We then jump forward seventeen years. Nanami and Toko are estranged; Nagio, now healthy, is training to be a doctor; and Asahi, their elderly father, has been behaving oddly. Fearful that Asahi is losing his faculties, Nanami tails him through the streets of Tokyo, where she bumps into Toko. Their initial conversation is awkward and forced; seeing Toko dredges up some of Nanami’s most painful childhood memories. Toko, undeterred by Nanami’s rudeness, furnishes Nanami with a disguise, and the two set off for Hiroshima, where Asahi seems intent on completing a mysterious errand. As Nanami and Toko follow Asahi, we realize that Asahi is the link between the first and second stories; he is Minami’s “lost” brother, the one who was living with relatives when the Americans bombed Hiroshima, returning only after the death of his sister in 1955.
Kouno’s meticulously detailed illustrations create a strong sense of place, underscoring the contrast between Hiroshima’s orderly new business district and the crowded Aioi Doori neighborhood where the hibakusha live. In the few panels alluding to the actual events of August 6, 1945, Kouno’s art becomes more primitive and stylized, suggesting the horrific effects of the blast by depicting the victims as stick figures with swollen faces. The child-like simplicity and directness of these images are startling yet effective, a reminder both of Minami’s youth at the time of the attack and of the radiation’s devastating ability to rob its victims of their identities by destroying their hair, hands, and faces — in short, the very parts of their bodies that give them their individual appearance. These scenes are notable as well for the skillful way in which present and past co-exist within the same panels; we see the landscape as Minami does, alive with vivid, horrific memories of surviving the blast.
Kouno’s character designs exhibit a similar attention to detail and mood as her landscapes.
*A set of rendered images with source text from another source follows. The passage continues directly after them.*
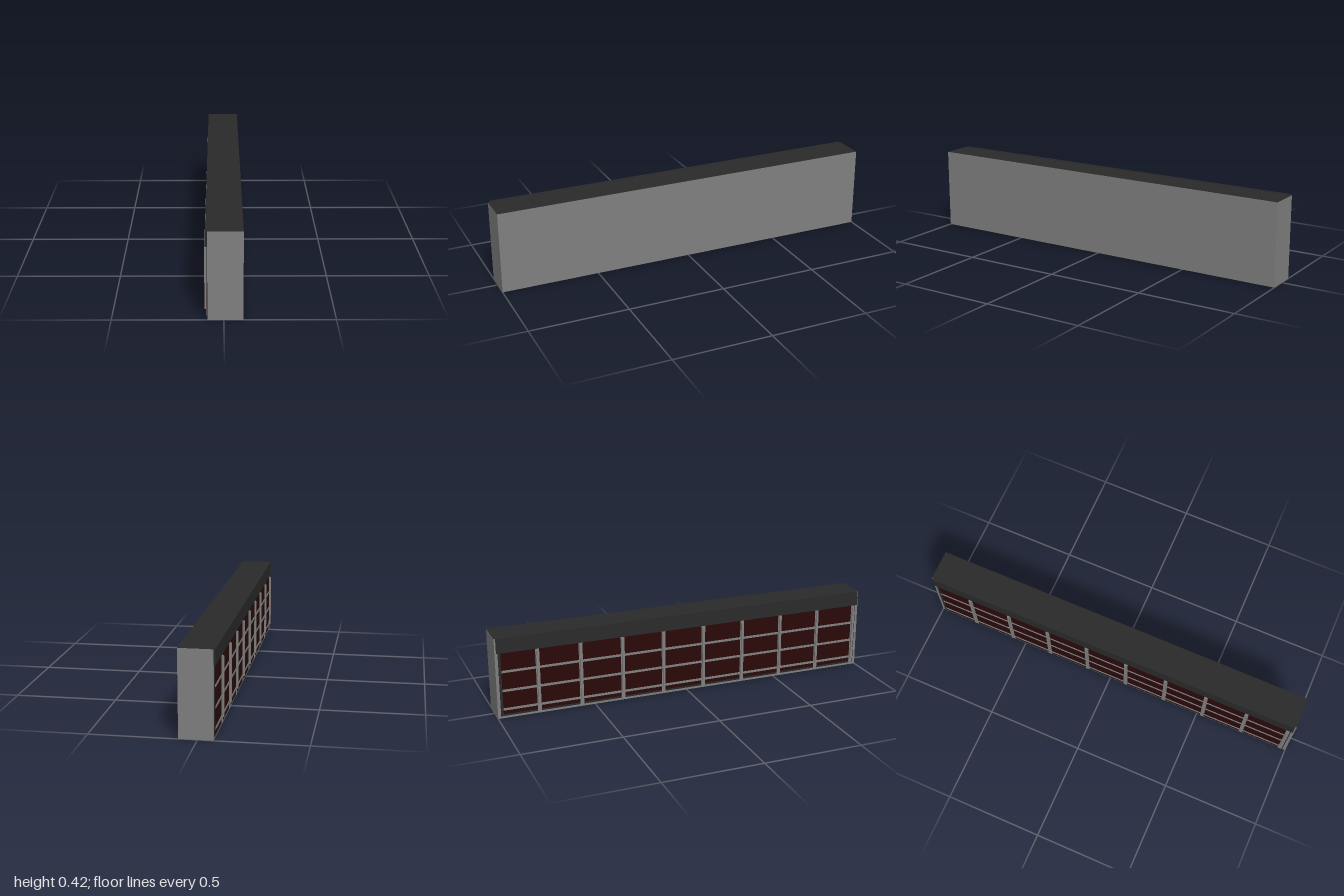
import * as THREE from 'three';

export function createModel() {
  const model = new THREE.Group();
  const material = (name, color) => {
    const m = new THREE.MeshStandardMaterial({ color });
    m.name = name;
    return m;
  };
  const wallGrey = material('wall grey', 0x808080);
  const roofDark = material('roof charcoal', 0x2a2a2a);
  const glassRed = material('dark red glass', 0x2a0909);

  // Box given by its minimum and maximum on each axis
  const box = (name, mat, [x0, x1], [y0, y1], [z0, z1]) => {
    const mesh = new THREE.Mesh(new THREE.BoxGeometry(x1 - x0, y1 - y0, z1 - z0), mat);
    mesh.position.set((x0 + x1) / 2, (y0 + y1) / 2, (z0 + z1) / 2);
    mesh.name = name;
    model.add(mesh);
    return mesh;
  };

  // Building body with a dark top face
  box('body', [wallGrey, wallGrey, roofDark, wallGrey, wallGrey, wallGrey],
    [-0.073, 0.0865], [0, 0.418], [-1, 1]);

  // Overhanging fascia along the glazed side
  box('fascia', roofDark, [-0.082, -0.067], [0.343, 0.42], [-0.992, 0.992]);

  // Glazing with a dark surround
  box('glazingFrame', roofDark, [-0.0755, -0.073], [0.012, 0.343], [-0.985, 0.985]);
  box('glazing', glassRed, [-0.0765, -0.0755], [0.022, 0.343], [-0.972, 0.978]);

  // Horizontal glazing bars
  for (const y of [0.048, 0.146, 0.245]) {
    box('glazingBar', wallGrey, [-0.079, -0.0765], [y - 0.006, y + 0.006], [-0.972, 0.978]);
  }

  // Vertical mullions: a flat backing strip and a projecting fin
  for (let i = 0; i < 9; i++) {
    const z = -0.79 + i * 0.22;
    box('mullionBacking', wallGrey, [-0.079, -0.0765], [0.012, 0.343], [z - 0.01, z + 0.01]);
    box('mullionFin', wallGrey, [-0.0865, -0.079], [0.042, 0.332], [z - 0.006, z + 0.006]);
  }

  return model;
}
Nanami, for example, bears a striking resemblance to her aunt Minami, not just in her behavior (Minami shared Nanami’s love of baseball and her brusque demeanor) but also in her facial expressions and carriage; she’s a subtle visual echo of the previous generation. Like all of Kouno’s characters, Nanami and Minami have a slightly rough, clumsy quality to them, with heads and hands that seem just a little too big for their wiry bodies. Yet these awkward proportions don’t detract from the beauty of the work; if anything, the illustrations make Kouno’s characters seem more vulnerable, more imperfect, more fragile—in short, more human and more believable. And that honest vulnerability, in turn, makes it possible for readers from all walks of life to enter sympathetically into Kouno’s haunting yet life-affirming story, to look past the politics of suffering and representation to understand the price that civilians pay in every war.